When you’re living with a chronic disease like hepatitis C, it’s normal to want to explore any treatment options to relieve your symptoms and improve your quality of life. Standard hepatitis C treatment has come a long way towards curing the disease. However, the drug treatments don’t always work and they can have side effects, so some patients with hepatitis C look into complementary and alternative therapies as well. There is limited research on these therapies – no study so far has proven any alternative remedy both safe and effective for treating the condition as a whole (i.e., bringing about disease remission). It’s difficult to draw any conclusions from the research because studies on alternative remedies are typically not as rigorous or numerous as those used to test medications.

If you want to try an alternative therapy, talk to your doctor first to make sure it would be safe for you, considering the complexities of your particular medical condition.

Review all your medications with your doctor, including any over-the-counter products you take, and pain relief medication.
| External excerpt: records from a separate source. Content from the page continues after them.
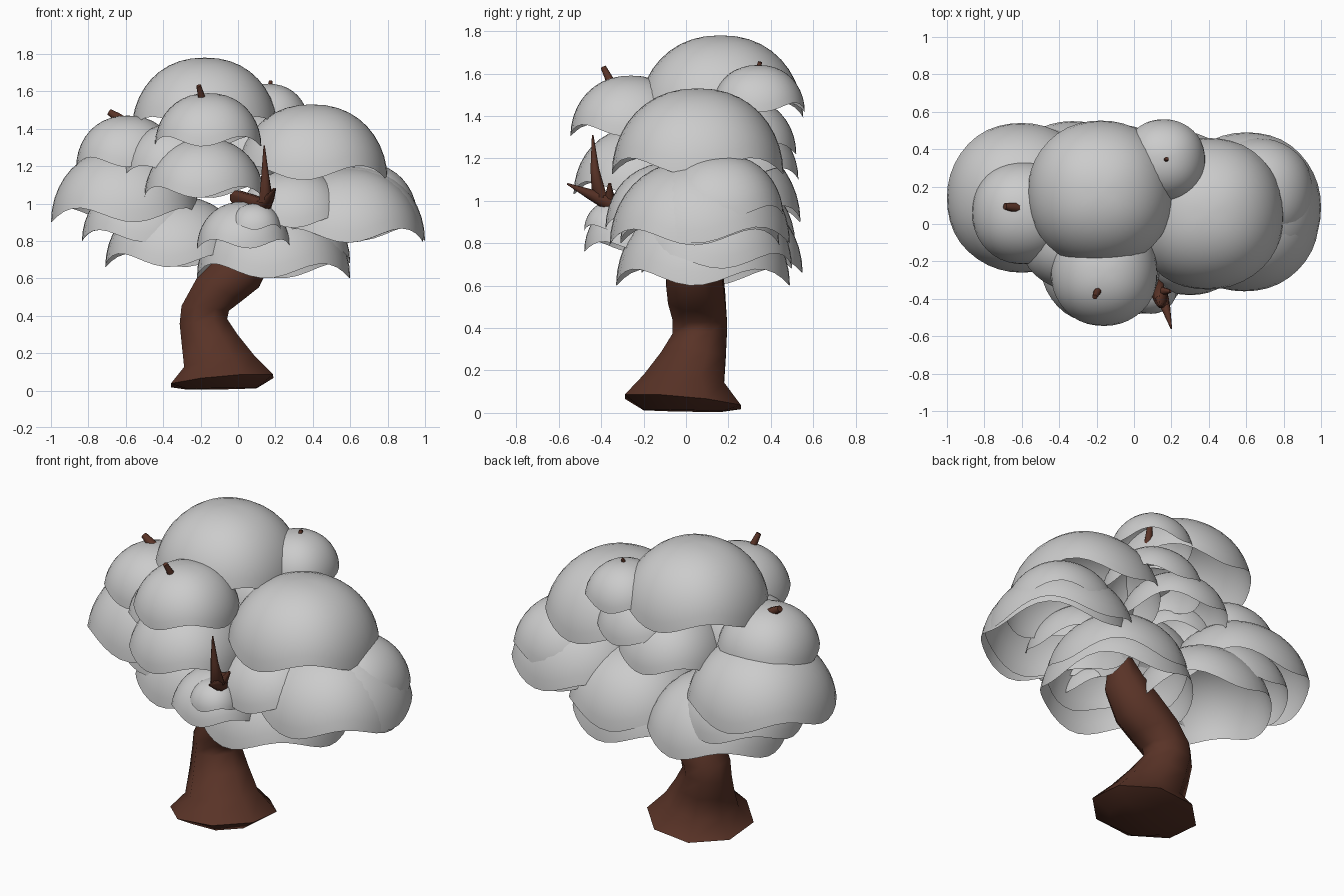
import bpy, bmesh, math
from mathutils import Vector

if "Cube" in bpy.data.objects:
    bpy.data.objects.remove(bpy.data.objects["Cube"])

bark = bpy.data.materials.new("bark")
bark.diffuse_color = (0.1, 0.033, 0.02, 1)
bark.use_nodes = True
bark.node_tree.nodes["Principled BSDF"].inputs["Base Color"].default_value = bark.diffuse_color


def finish(name, bm, mat=None, angle=40):
    me = bpy.data.meshes.new(name)
    bm.normal_update()
    bm.to_mesh(me)
    bm.free()
    ob = bpy.data.objects.new(name, me)
    bpy.context.collection.objects.link(ob)
    if mat:
        me.materials.append(mat)
    bpy.ops.object.select_all(action='DESELECT')
    ob.select_set(True)
    bpy.context.view_layer.objects.active = ob
    bpy.ops.object.shade_smooth_by_angle(angle=math.radians(angle))
    return ob


def bridge(bm, a, b):
    n = len(a)
    for i in range(n):
        j = (i + 1) % n
        bm.faces.new((a[i], a[j], b[j], b[i]))


def leaf_dome(name, x, y, top, r, phase, seg=40, rings=10):
    """Open, slightly boxy hemisphere whose lower rim is scalloped."""
    bm = bmesh.new()
    pole = bm.verts.new((x, y, top))
    prev = None
    for k in range(1, rings + 1):
        ring = []
        for i in range(seg):
            t = math.tau * i / seg
            rim = math.radians(84.5 + 5.5 * math.cos(4 * t + phase))
            p = rim * k / rings
            rho = r * math.sin(p) ** 0.9 * (1 + 0.03 * math.sin(2 * t) ** 2)
            ring.append(bm.verts.new((x + rho * math.cos(t),
                                      y + rho * math.sin(t),
                                      top - r + r * math.cos(p))))
        if prev:
            bridge(bm, ring, prev)
        else:
            for i in range(seg):
                bm.faces.new((pole, ring[i], ring[(i + 1) % seg]))
        prev = ring
    return finish(name, bm)


def limb(name, path, sides=8):
    """Tube through (x, y, z, radius[, slope_x, slope_y]) stations."""
    bm = bmesh.new()
    pts = [Vector(p[:3]) for p in path]
    prev = first = None
    for k, p in enumerate(path):
        if len(p) == 6:
            n = Vector((-p[4], -p[5], 1)).normalized()
        else:
            n = (pts[min(k + 1, len(pts) - 1)] - pts[max(k - 1, 0)]).normalized()
        ref = Vector((0, 1, 0)) if abs(n.y) < 0.9 else Vector((1, 0, 0))
        u = ref.cross(n).normalized()
        v = n.cross(u)
        ring = [bm.verts.new(pts[k] + p[3] * (u * math.cos(math.tau * (i + .5) / sides)
                                              + v * math.sin(math.tau * (i + .5) / sides)))
                for i in range(sides)]
        if prev:
            bridge(bm, prev, ring)
        else:
            first = ring
        prev = ring
    bm.faces.new(first[::-1])
    bm.faces.new(prev)
    return finish(name, bm, bark, 62)


# Canopy domes: x, y, top z, radius
domes = [
    (-.178, .163, 1.78, .39),  # crown
    (.395, .055, 1.53, .405),  # right upper
    (-.60, .14, 1.30, .40),    # left
    (-.59, .06, 1.47, .275),   # left upper
    (-.16, -.26, 1.59, .285),  # front upper
    (.16, .34, 1.64, .22),     # back upper
    (.59, .04, 1.19, .40),     # right
    (.60, .09, 1.20, .40),     # right, towards the back
    (.66, .16, 1.22, .30),     # right small
    (.30, -.07, 1.18, .31),    # right front
    (-.18, -.21, 1.35, .32),   # front
    (-.33, -.07, 1.43, .28),   # left inner
    (-.50, .18, 1.13, .335),   # left lower
    (-.33, .17, 1.04, .38),    # low left
    (.03, -.23, 1.01, .25),    # low front
    (.09, -.34, 1.00, .14),    # low front small
    (.19, .08, 1.01, .41),     # bottom
    (.22, .12, 1.06, .38),     # bottom inner
    (-.08, .24, 1.39, .29),    # back inner
    (.08, .25, 1.49, .27),     # back, under the crown
]
for i, (x, y, top, r) in enumerate(domes):
    leaf_dome(f"leaf_dome_{i + 1}", x, y, top, r, .5 * math.sin(i * 2.1))

# Leaning trunk with flared foot
limb("trunk", [
    (-.085, -.015, .01, .20, .02, -.02),
    (-.085, -.015, .052, .297, .09, -.09),
    (-.10, -.01, .15, .205, .17, -.1),
    (-.15, .035, .27, .165, .15, -.05),
    (-.185, .065, .37, .138, .1, 0),
    (-.175, .065, .44, .138, -.1, 0),
    (-.10, .05, .54, .146, -.5, 0),
    (.01, .04, .64, .145),
    (.09, .03, .76, .12),
    (.11, .02, .90, .07),
])

# Branches and tips poking out of the leaves
limb("front_branch", [(.09, .02, .85, .07), (.0, -.15, 1.03, .045),
                      (.12, -.34, .99, .045), (.15, -.41, 1.02, .04),
                      (.145, -.43, 1.15, .022), (.14, -.44, 1.31, .004)])
limb("front_twig", [(.14, -.36, .99, .04), (.17, -.45, 1.03, .025), (.20, -.56, 1.08, .004)])
limb("front_knot", [(.14, -.36, .99, .03), (.195, -.36, 1.08, .008)])
limb("left_tip", [(-.55, .08, 1.40, .03), (-.65, .09, 1.465, .025), (-.69, .095, 1.49, .018)])
limb("upper_front_tip", [(-.17, -.31, 1.47, .03), (-.195, -.36, 1.57, .02),
                         (-.21, -.39, 1.63, .014)])
limb("back_tip", [(.15, .3, 1.5, .025), (.175, .35, 1.655, .01)])
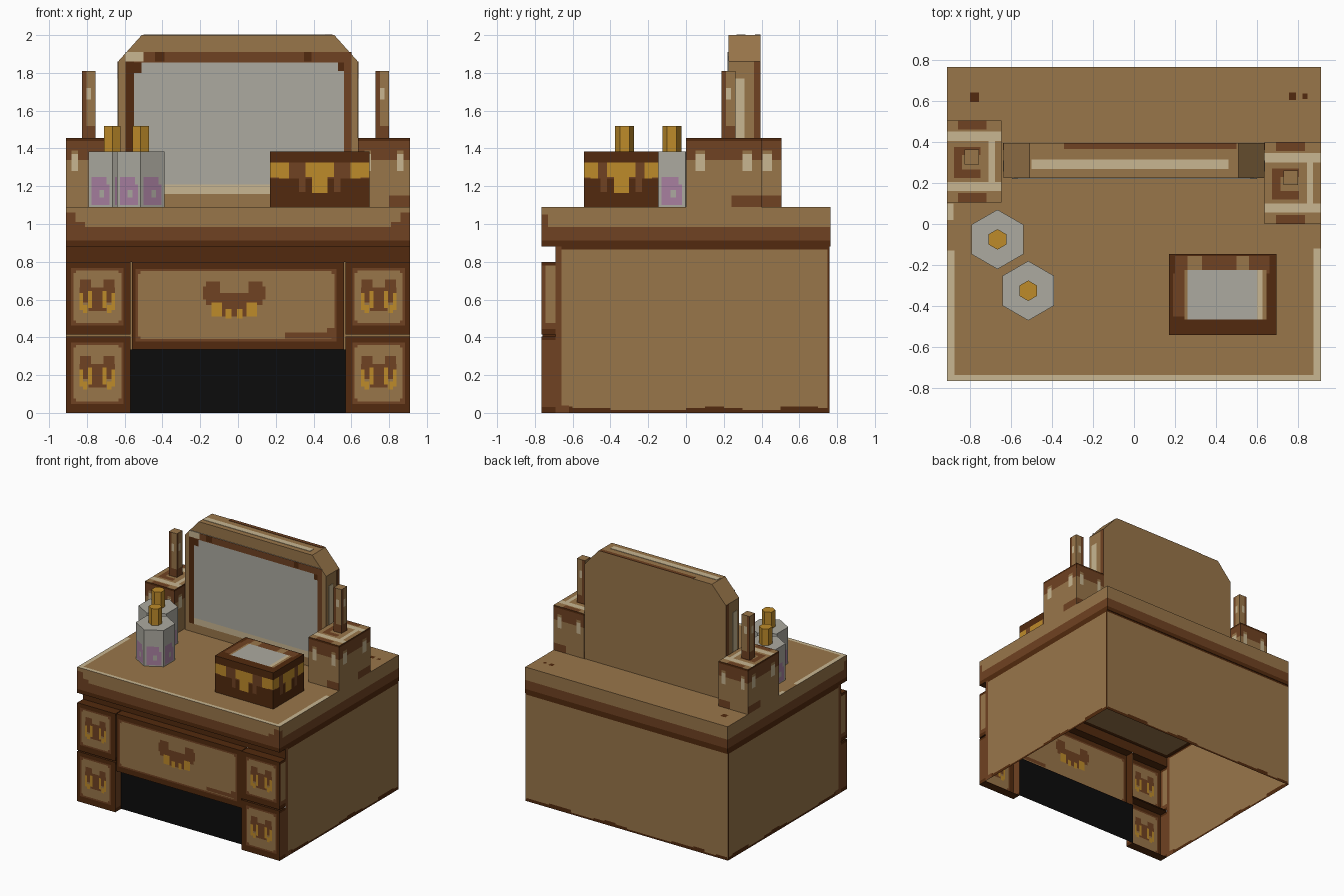
import bpy, bmesh, math, random
from mathutils import Vector

if "Cube" in bpy.data.objects:
    bpy.data.objects.remove(bpy.data.objects["Cube"])

random.seed(4)
RGB = dict(tan=(153, 118, 74), mid=(112, 66, 34), dark=(82, 42, 14), light=(200, 182, 145),
           gold=(190, 139, 42), grey=(172, 170, 160), mauve=(168, 128, 160), black=(12, 12, 12))
LABEL = dict(tan="tan wood", mid="brown wood", dark="dark wood", light="pale wood", gold="brass",
             grey="glass grey", mauve="mauve perfume", black="black")
KEYS = list(RGB)
MATS = []
for k in KEYS:
    m = bpy.data.materials.new(LABEL[k])
    lin = [((c / 255 + 0.055) / 1.055) ** 2.4 if c > 10 else c / 3294 for c in RGB[k]]
    m.diffuse_color = (*lin, 1)
    m.use_nodes = True
    m.node_tree.nodes["Principled BSDF"].inputs["Base Color"].default_value = m.diffuse_color
    MATS.append(m)


def finish(name, bm):
    bmesh.ops.remove_doubles(bm, verts=bm.verts, dist=0.0005)
    me = bpy.data.meshes.new(name)
    bm.to_mesh(me)
    bm.free()
    for m in MATS:
        me.materials.append(m)
    ob = bpy.data.objects.new(name, me)
    bpy.context.collection.objects.link(ob)
    return ob


def paint(bm, place, base, rects, flip=False):
    """Cut a flat rectangle along its coloured rectangles; the last one covering a cell wins."""
    u0, u1, v0, v1, _ = base
    rs = [base] + [(max(a, u0), min(b, u1), max(c, v0), min(d, v1), m) for a, b, c, d, m in rects]
    rs = [r for r in rs if r[1] > r[0] and r[3] > r[2]]
    us = sorted({round(r[i], 4) for r in rs for i in (0, 1)})
    vs = sorted({round(r[i], 4) for r in rs for i in (2, 3)})
    for a, b in zip(us, us[1:]):
        for c, d in zip(vs, vs[1:]):
            u, v = (a + b) / 2, (c + d) / 2
            mat = [r[4] for r in rs if r[0] <= u <= r[1] and r[2] <= v <= r[3]][-1]
            pts = [place(a, c), place(b, c), place(b, d), place(a, d)]
            f = bm.faces.new([bm.verts.new(p) for p in (pts[::-1] if flip else pts)])
            f.material_index = KEYS.index(mat)


def box(name, x, y, z, mat, sides=None, only="-x +x -y +y -z +z"):
    """Box with painted sides; '*' rectangles go on all four upright sides."""
    bm, sides = bmesh.new(), sides or {}
    lim = dict(x=x, y=y, z=z)
    for s in only.split():
        ax, c = s[1], lim[s[1]][s[0] == '+']
        u, v = dict(x=(y, z), y=(x, z), z=(x, y))[ax]
        place = dict(x=lambda p, q: Vector((c, p, q)), y=lambda p, q: Vector((p, c, q)),
                     z=lambda p, q: Vector((p, q, c)))[ax]
        rects = (sides.get('*', []) if ax != 'z' else []) + sides.get(s, [])
        paint(bm, place, (*u, *v, mat), rects, (s[0] == '-') != (ax == 'y'))
    return finish(name, bm)


def prism(name, outline, place, depth, mat):
    bm = bmesh.new()
    f = bm.faces.new([bm.verts.new(place(*p)) for p in outline])
    r = bmesh.ops.extrude_face_region(bm, geom=[f])
    bmesh.ops.translate(bm, vec=depth, verts=[v for v in r['geom'] if isinstance(v, bmesh.types.BMVert)])
    bmesh.ops.recalc_face_normals(bm, faces=bm.faces)
    for f in bm.faces:
        f.material_index = KEYS.index(mat)
    return finish(name, bm)


W = 9  # wider than any part: clipped to the face

# Carcass: walls open below, ragged dark skirting
rag = [(-1 + i * 0.1, -0.9 + i * 0.1, 0, random.choice((0.015, 0.025, 0.035)), 'dark') for i in range(20)]
edge = [(-0.69, -0.66, 0, W, 'mid'), (0.75, W, 0, W, 'dark'), (-0.69, -0.62, 0, 0.04, 'mid')]
box("desk_body", (-0.91, 0.91), (-0.69, 0.76), (0, 0.88), 'tan',
    {'*': rag + [(-W, W, 0.865, W, 'dark')], '-x': edge, '+x': edge}, "-x +x +y")
box("upper_rail", (-0.91, 0.91), (-0.69, -0.6), (0.8, 0.88), 'dark', only="-y")
box("knee_space_panel", (-0.57, 0.57), (-0.69, -0.6), (0, 0.335), 'black', only="-y")

# Table top with banded edge
bands = [(-W, W, 0, 0.985, 'mid'), (-W, W, 0, 0.912, 'dark')]
ends = [(s * x - 0.03, s * x + 0.03, 0.912, z, 'mid') for s in (-1, 1) for x, z in ((0.89, 1.06), (0.84, 1.01))]
box("table_top", (-0.91, 0.91), (-0.765, 0.765), (0.88, 1.09), 'tan', {
    '*': bands, '-y': ends, '-z': [(-W, W, -W, W, 'dark'), (-0.88, 0.88, -0.66, 0.73, 'tan')],
    '-x': [(-W, -0.73, 0, 1.05, 'mid'), (-W, -0.7, 0, 0.912, 'dark')],
    '+x': [(-W, -0.73, 0, 1.05, 'mid'), (-W, -0.7, 0, 0.912, 'dark')],
    '+z': [(-W, W, -W, -0.735, 'light'), (-W, -0.875, -W, -0.13, 'light'), (0.875, W, -W, -0.12, 'light'),
           (-W, -0.88, 0.02, 0.1, 'light'), (-0.8, -0.755, 0.595, 0.64, 'dark'),
           (0.755, 0.79, 0.605, 0.64, 'dark'), (0.82, 0.845, 0.61, 0.635, 'dark')]})


def pull(cx, cz, w):
    """Brown pull with brass drops, drawn as cut faces."""
    r = [(cx - w, cx + w, cz - 0.03, cz + 0.05, 'mid'), (cx - w * 0.5, cx + w * 0.5, cz - 0.075, cz, 'mid')]
    for s in (-1, 1):
        for a, b, c, d, m in ((0.35, 0.95, 0.04, 0.09, 'mid'), (0.8, 1.0, -0.07, 0.02, 'gold'),
                              (0.3, 0.52, -0.06, 0.03, 'gold'), (0.55, 0.8, -0.085, -0.045, 'gold')):
            lo, hi = sorted((cx + s * a * w, cx + s * b * w))
            r.append((lo, hi, cz + c, cz + d, m))
    return r


def panel(x0, x1, z0, z1):
    e = 0.015
    return [(x0 - 0.012, x1 + 0.012, z0 - 0.012, z1 + 0.012, 'mid'),
            (x0 + e, x1 - e, z0, z1, 'tan'), (x0, x1, z0 + e, z1 - e, 'tan')]


# Four side drawers
for side, sx in (("left", -1), ("right", 1)):
    x = sorted((sx * 0.91, sx * 0.568))
    cx = sx * 0.745
    for lvl, z, pz in (("upper", (0.415, 0.8), (0.475, 0.755)), ("lower", (0, 0.405), (0.06, 0.36))):
        cz = sum(pz) / 2
        cheek = [(-W, W, z[0] + 0.03, z[1] - 0.02, 'mid')]
        if lvl == "upper":
            cheek.append((-0.745, W, z[0] + 0.06, z[1] - 0.02, 'tan'))
        box(f"{lvl}_drawer_{side}", x, (-0.765, -0.69), z, 'dark',
            {'-y': panel(cx - 0.127, cx + 0.127, *pz) + pull(cx, cz, 0.095), '-x': cheek, '+x': cheek},
            "-x +x -y -z +z")

# Middle drawer
mid = panel(-0.53, 0.51, 0.39, 0.75) + [(0.25, 0.5, 0.395, 0.425, 'mid'), (0.47, 0.51, 0.4, 0.45, 'mid')]
mid += [(-0.1 + 0.08 - 0.09, 0.07, 0.59, 0.635, 'mid'), (-0.1, 0.06, 0.51, 0.59, 'mid')]
for s in (-1, 1):
    c = -0.02
    for a, b, z0, z1, m in ((0.075, 0.15, 0.57, 0.695, 'mid'), (0.13, 0.165, 0.6, 0.67, 'mid'),
                            (0.065, 0.12, 0.51, 0.585, 'gold'), (0.015, 0.045, 0.5, 0.55, 'gold')):
        lo, hi = sorted((c + s * a, c + s * b))
        mid.append((lo, hi, z0, z1, m))
box("middle_drawer", (-0.562, 0.562), (-0.76, -0.69), (0.335, 0.8), 'dark', {'-y': mid}, "-x +x -y -z +z")

# Mirror: chamfered board with painted front, edge strips
prism("mirror_frame", [(-0.635, 1.09), (0.635, 1.09), (0.635, 1.86), (0.51, 2.0), (-0.51, 2.0), (-0.635, 1.86)],
      lambda u, v: Vector((u, 0.225, v)), (0, 0.17, 0), 'tan')
box("mirror_glass", (-0.595, 0.6), (0.22, 0.225), (1.15, 1.91), 'grey', {'-y': [
    (-W, W, 1.855, W, 'mid'), (-W, -0.55, 0, W, 'dark'), (0.562, W, 0, W, 'mid'),
    (-W, W, 0, 1.16, 'tan'), (-0.55, 0.562, 1.16, 1.21, 'light'), (-0.595, -0.5, 1.86, 1.91, 'light'),
    (-0.55, -0.51, 1.8, 1.855, 'dark'), (0.53, 0.562, 1.81, 1.855, 'dark'), (-0.44, -0.39, 1.86, 1.91, 'dark'),
    (0.35, 0.39, 1.86, 1.91, 'dark')]})
box("mirror_top_shine", (-0.5, 0.46), (0.268, 0.315), (2.0, 2.003), 'light')
box("mirror_top_shadow_strip", (-0.34, 0.5), (0.365, 0.395), (2.0, 2.003), 'mid')
for sx in (-1, 1):
    x = sorted((sx * 0.635, sx * 0.638))
    box("mirror_edge_shine", x, (0.255, 0.31), (1.3, 1.77), 'light')
    box("mirror_edge_strip", x, (0.36, 0.395), (1.09, 1.86), 'mid')

# Brush holders with handles
for side, x, y, hx, hy in (("left", (-0.91, -0.645), (0.105, 0.505), -0.79, 0.327),
                           ("right", (0.635, 0.91), (0.0, 0.4), 0.763, 0.225)):
    cx, cy = sum(x) / 2, sum(y) / 2

    def wall(c, w):
        return [(-W, W, 1.41, W, 'dark'), (c - w, c + w, 1.39, 1.44, 'mid'),
                (c - w * 0.75, c + w * 0.75, 1.28, 1.37, 'light'), (c - w * 0.5, c + w * 0.5, 1.34, 1.41, 'mid'),
                (c - w * 0.5, c + w * 0.5, 1.27, 1.34, 'tan'), (c - w, c - w * 0.75, 1.34, 1.41, 'mid'),
                (c + w * 0.75, c + w, 1.34, 1.41, 'mid'), (c + w * 0.2, c + w, 1.09, 1.15, 'mid')]
    wx, wy = wall(cx, 0.137), wall(cy, 0.2)
    top = [(-W, W, cy - 0.155, cy + 0.155, 'tan'), (-W, W, cy + 0.1, cy + 0.145, 'light'),
           (-W, W, cy - 0.145, cy - 0.1, 'light'), (cx - 0.1, cx + 0.03, cy - 0.08, cy + 0.07, 'mid'),
           (cx - 0.06, cx + 0.03, cy - 0.04, cy + 0.03, 'tan'), (cx + 0.07, cx + 0.1, cy - 0.1, cy + 0.1, 'light'),
           (cx - 0.08, cx + 0.06, cy + 0.155, W, 'mid'), (cx - 0.08, cx + 0.06, -W, cy - 0.155, 'mid')]
    box(f"brush_holder_{side}", x, y, (1.09, 1.455), 'tan',
        {'-x': wy, '+x': wy, '-y': wx, '+y': wx, '+z': top})
    strips = {s: [(c - 0.037, c - 0.012, 0, W, 'mid'), (-W, W, 0, 1.52, 'mid'),
                  (c - 0.012, c + 0.012, 1.66, 1.72, 'light')]
              for s, c in (('-x', hy), ('+x', hy), ('-y', hx), ('+y', hx))}
    box(f"brush_handle_{side}", (hx - 0.036, hx + 0.036), (hy - 0.036, hy + 0.036), (1.455, 1.81), 'tan', strips)


# Jewellery box
def clasp(c, w):
    r = [(c - w, c + w, 1.24, 1.325, 'mid'), (c - 0.075, c + 0.075, 1.25, 1.325, 'gold'),
         (c - 0.04, c + 0.04, 1.165, 1.25, 'gold'), (c - 0.11, c - 0.075, 1.17, 1.25, 'mid'),
         (c + 0.075, c + 0.11, 1.17, 1.25, 'mid')]
    for s in (-1, 1):
        for a, b, z in ((0.62, 0.82, 1.24), (0.82, 1.0, 1.245)):
            lo, hi = sorted((c + s * a * w, c + s * b * w))
            r.append((lo, hi, z, 1.325, 'gold'))
    return r


cx, cy = clasp(0.4325, 0.2625), clasp(-0.3425, 0.1975)
box("jewellery_box", (0.17, 0.695), (-0.54, -0.145), (1.09, 1.385), 'dark', {
    '-y': cx, '+y': cx, '-x': cy, '+x': cy,
    '+z': [(0.2, 0.66, -0.24, -0.155, 'mid'), (0.26, 0.33, -0.24, -0.155, 'tan'), (0.5, 0.56, -0.24, -0.155, 'tan'),
           (0.19, 0.25, -0.45, -0.24, 'mid'), (0.245, 0.645, -0.465, -0.225, 'tan'),
           (0.6, 0.625, -0.465, -0.225, 'light'), (0.26, 0.6, -0.465, -0.225, 'grey')]})


# Hexagonal perfume bottles with brass caps
def hexagon(r):
    return [(r * math.sin(i * math.pi / 3), r * math.cos(i * math.pi / 3)) for i in range(6)]


for i, (bx, by) in enumerate(((-0.665, -0.075), (-0.515, -0.325)), 1):
    bm, h = bmesh.new(), hexagon(0.145)
    for p, q in zip(h, h[1:] + h[:1]):
        paint(bm, lambda u, v: Vector((bx + p[0] + (q[0] - p[0]) * u, by + p[1] + (q[1] - p[1]) * u, v)),
              (0, 1, 1.09, 1.385, 'grey'), [(0.12, 0.88, 1.1, 1.21, 'mauve'), (0.25, 0.88, 1.1, 1.25, 'mauve'),
                                            (0.35, 0.55, 1.14, 1.18, 'grey')], True)
    for z in (1.385, 1.09):
        pts = [bm.verts.new((bx + a, by + b, z)) for a, b in h]
        bm.faces.new(pts[::-1] if z > 1.2 else pts).material_index = KEYS.index('grey')
    finish(f"perfume_bottle_{i}", bm)
    prism(f"bottle_cap_{i}", hexagon(0.05), lambda u, v: Vector((bx + u, by + v, 1.385)), (0, 0, 0.135), 'gold')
Depending on the degree of liver damage, your medications or their doses may need to be adjusted. Likewise for any vitamins or ‘all-natural’ supplements you take, which can even harm a healthy liver in excessive doses or dangerously alter the intended effects of your medications. Also review any weight-loss or muscle-building supplements with your doctor. You can talk to your pharmacist about your condition and the medications and supplements you’re taking. Their advice can supplement your doctor’s, as they know which substances are hard on the liver, and about unwanted effects of taking certain drugs and supplements at the same time.

The single most important substance to avoid is alcohol. Try hard to eliminate or radically minimize your alcohol consumption. It is a very attainable lifestyle change if you make it a personal goal and give yourself a timeline. As alcohol is so ubiquitous in many social situations, be sure to let friends and family know that you’re serious and determined to change your habits.

You must also avoid or limit your exposure to toxic liquids and fumes like solvents (e.g. paint thinner), chemical household cleansers, and gardening pesticides and herbicides. These can further damage your liver. If you must use chemicals, cover your skin, wear gloves and a mask and keep the area well ventilated.

Disclaimer 

Please note that the information on this Web site should not be used as a substitute for seeking medical advice or treatment from a physician. You should not use this information to diagnose or treat a medical condition or health problem. Speak to your health care provider if you have any questions about your medical condition, symptoms or treatment options.